During the COVID-19 pandemic — a time of unprecedented challenge — leaders everywhere are feeling the responsibility of their roles, perhaps like never before. Every decision feels like a “bet-the-farm” wager. During recessions, at least we have some frame of reference. “This is like that” thinking can, to some degree, help guide us toward a preferable future.
But a pandemic? None of us were alive during the 1918 Spanish flu pandemic, and most historical accounts describe the impact, not best practices for economic recovery. Even companies recognized for their comprehensive contingency plans often failed to take a global pandemic into account.
So, we are left to figure this out as we go. In a very real sense, many companies will survive or fail based on how well their leaders bear the weight of responsibility to make the right decisions. Here are three types of decisions a leader must make if he or she wants to be found faithful in this season of massive change.
Every survivor of corporate downsizing has a story of senior leaders saying in a confident tone, “We are not considering layoffs at this time” only to realize when they were cut loose, plans were already well under way. True leaders respect people enough to believe they can handle the truth, even when it is an unpleasant one.
To paraphrase your mom, “If you can’t say what is true, don’t say anything at all.” People long to feel the liberation of truth from their leaders. There is perhaps no greater building block of trust. And we will all need every ounce of trust we can get in the days ahead.
Everyone is familiar with the “fight-or-flight” (or freeze) response as a primitive and powerful survival reaction. Even those who would fight when personally threatened are prone to freeze when a safe path out is less than clear. As John Wayne said, “Courage is being scared to death but saddling up anyway.”
The message is that for a leader, fear is not so much an emotion to be felt as it is a challenge to overcome. We are all scared right now. To pretend to be otherwise is to appear naïve or foolish (and be in denial). But others are counting on us to lead them someplace better than where we are. This is a time for strategic action based on our best thinking. Waiting too long, especially waiting for a “return-to-normal,” could result in devastating consequences.
Leading collaboratively is hard. But all of us are smarter than any one of us alone. It is particularly valuable when we admit the inadequacy of our own experience. You can be sure you are not the only person in your organization thinking about what’s next. Now might be just the time to regularly bring the best minds together — regardless of position or longevity — to think together about a way forward that looks very different than the way back.

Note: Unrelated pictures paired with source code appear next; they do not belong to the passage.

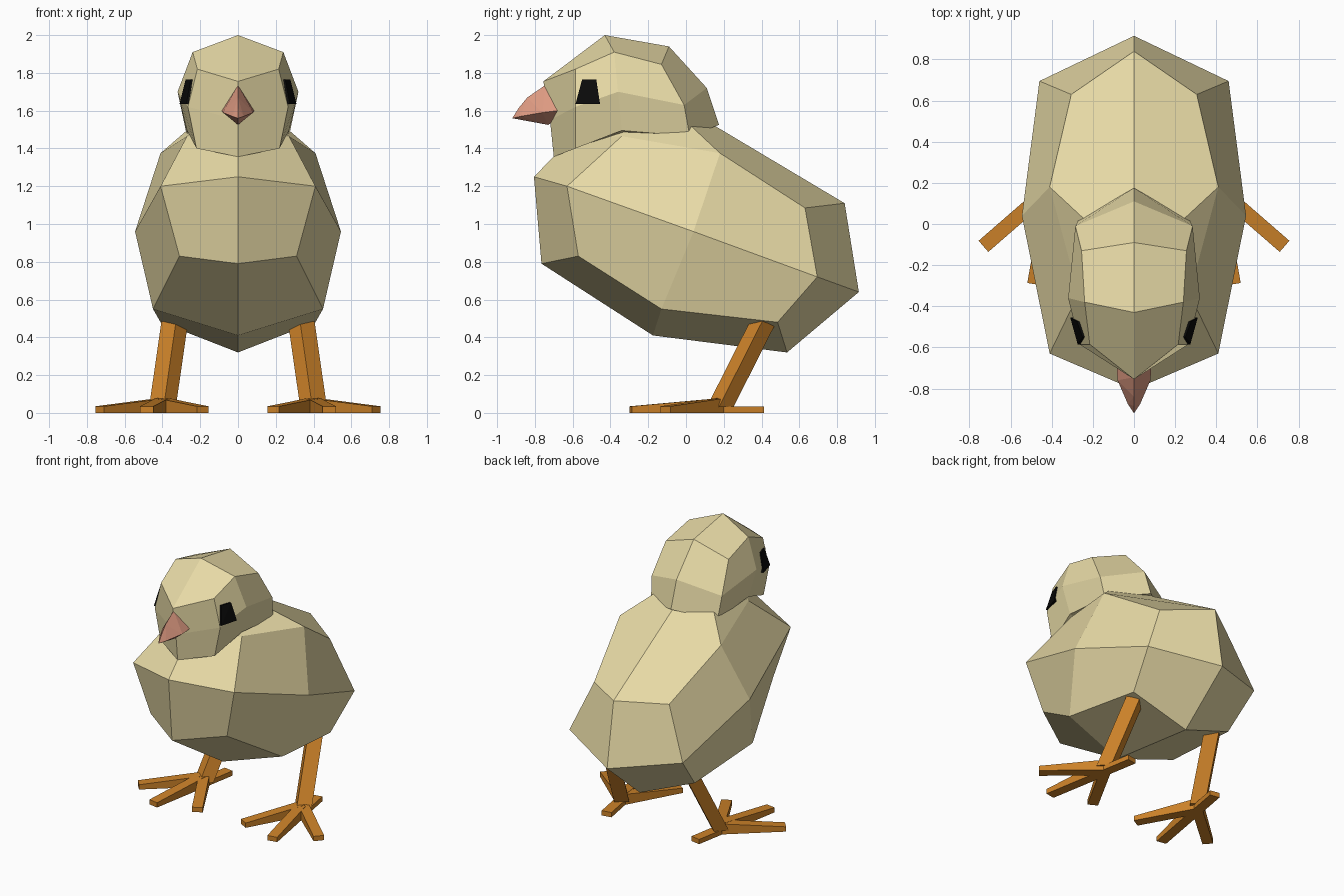
import bpy, bmesh, math
from mathutils import Vector

if "Cube" in bpy.data.objects:
    bpy.data.objects.remove(bpy.data.objects["Cube"])


def material(name, rgb):
    m = bpy.data.materials.new(name)
    m.diffuse_color = (*rgb, 1)
    m.use_nodes = True
    m.node_tree.nodes["Principled BSDF"].inputs["Base Color"].default_value = m.diffuse_color
    return m


DOWN = material("pale yellow down", (0.80, 0.70, 0.38))
PINK = material("pink beak", (0.72, 0.32, 0.22))
ORANGE = material("orange leg", (0.61, 0.225, 0.022))
BLACK = material("black eye", (0.003, 0.003, 0.003))


def finish(name, bm, mat):
    bmesh.ops.recalc_face_normals(bm, faces=bm.faces[:])
    me = bpy.data.meshes.new(name)
    bm.to_mesh(me)
    bm.free()
    me.materials.append(mat)
    ob = bpy.data.objects.new(name, me)
    bpy.context.collection.objects.link(ob)
    return ob


def shell(name, mid, side, centre, mat):
    """Rounded block: centre-line ring (y, z), side ring (x, y, z), side centre, mirrored."""
    bm = bmesh.new()
    m = [bm.verts.new((0, y, z)) for y, z in mid]
    for s in (1, -1):
        r = [bm.verts.new((s * x, y, z)) for x, y, z in side]
        c = bm.verts.new((s * centre[0], centre[1], centre[2]))
        for i in range(8):
            j = (i + 1) % 8
            bm.faces.new((m[i], m[j], r[j], r[i]))
        for i in range(0, 8, 2):
            bm.faces.new((c, r[i], r[i + 1], r[(i + 2) % 8]))
    return finish(name, bm, mat)


def hull(name, points, mat):
    bm = bmesh.new()
    for p in points:
        bm.verts.new(p)
    res = bmesh.ops.convex_hull(bm, input=bm.verts[:])
    loose = [v for v in bm.verts if not v.link_faces]
    bmesh.ops.delete(bm, geom=loose, context='VERTS')
    bmesh.ops.dissolve_limit(bm, angle_limit=0.01, verts=bm.verts[:], edges=bm.edges[:])
    return finish(name, bm, mat)


# Body: rings run chest, belly, tail, back, neck
shell("body",
      [(-.805, 1.25), (-.765, .79), (-.175, .41), (.535, .32),
       (.915, .64), (.84, 1.11), (-.2, 1.73), (-.62, 1.44)],
      [(.41, -.63, 1.2), (.31, -.57, .83), (.45, -.13, .55), (.41, .485, .48),
       (.46, .695, .72), (.305, .63, 1.085), (.41, .18, 1.375), (.27, -.34, 1.465)],
      (.545, .04, .96), DOWN)

# Head: rings run face, throat, nape, crown
shell("head",
      [(-.72, 1.55), (-.70, 1.356), (-.3, 1.4), (.175, 1.525),
       (.11, 1.72), (-.09, 1.94), (-.43, 2.0), (-.755, 1.755)],
      [(.265, -.585, 1.62), (.22, -.585, 1.4), (.27, -.34, 1.495), (.27, .02, 1.465),
       (.285, -.01, 1.63), (.255, -.13, 1.845), (.24, -.38, 1.91), (.215, -.585, 1.82)],
      (.32, -.36, 1.70), DOWN)

# Beak
beak = [(0, -.745, 1.735), (0, -.84, 1.67), (0, -.885, 1.615), (0, -.92, 1.56),
        (0, -.73, 1.525), (0, -.6, 1.6)]
for s in (1, -1):
    beak += [(s * .085, -.68, 1.60), (s * .08, -.76, 1.59), (s * .03, -.875, 1.57)]
hull("beak", beak, PINK)

for s, tag in ((1, "right"), (-1, "left")):
    # Eye plate
    eye = [(.25, -.55, 1.765), (.277, -.475, 1.765), (.31, -.455, 1.635), (.274, -.585, 1.635)]
    hull(tag + "_eye", [(s * (x - d), y, z) for x, y, z in eye for d in (0, .03)], BLACK)

    # Leg: slanted square post
    ankle, hip = Vector((.40, .18, .03)), Vector((.318, .468, .60))
    leg = []
    for c in (ankle, hip):
        for k in range(4):
            a = math.radians(40 + 45 + 90 * k)
            leg.append((s * (c.x + .071 * math.cos(a)), c.y + .071 * math.sin(a), c.z))
    hull(tag + "_leg", leg, ORANGE)

    # Toes: angle outward from forward, length, height at the ankle
    toes = (("outer", 49, .44, .078), ("middle", 10, .48, .078),
            ("inner", -29, .44, .078), ("back", 190, .23, .035))
    for name, angle, length, high in toes:
        a = math.radians(angle)
        d = Vector((math.sin(a), -math.cos(a), 0))
        w = Vector((d.y, -d.x, 0)) * .036
        pts = []
        for t, h in ((0, high), (length, .035)):
            for e in (1, -1):
                p = Vector((.40, .18, 0)) + d * t + w * e
                pts += [(s * p.x, p.y, 0), (s * p.x, p.y, h)]
        hull(f"{tag}_{name}_toe", pts, ORANGE)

We are imperfect people working with limited information in an ever-changing environment. We are all making choices now that will have impact for some time to come. In a season where, as the poet Robert Frost wrote, “… I can see no way out but through,” our wisdom and conviction will be tested as never before. Regardless of the outcome, may we carry out our leadership responsibilities with courage and resolve for all those who follow us.
Ron Magnus, managing director of FMI’s Center for Strategic Leadership, with Ed Rowell, CSL consultant.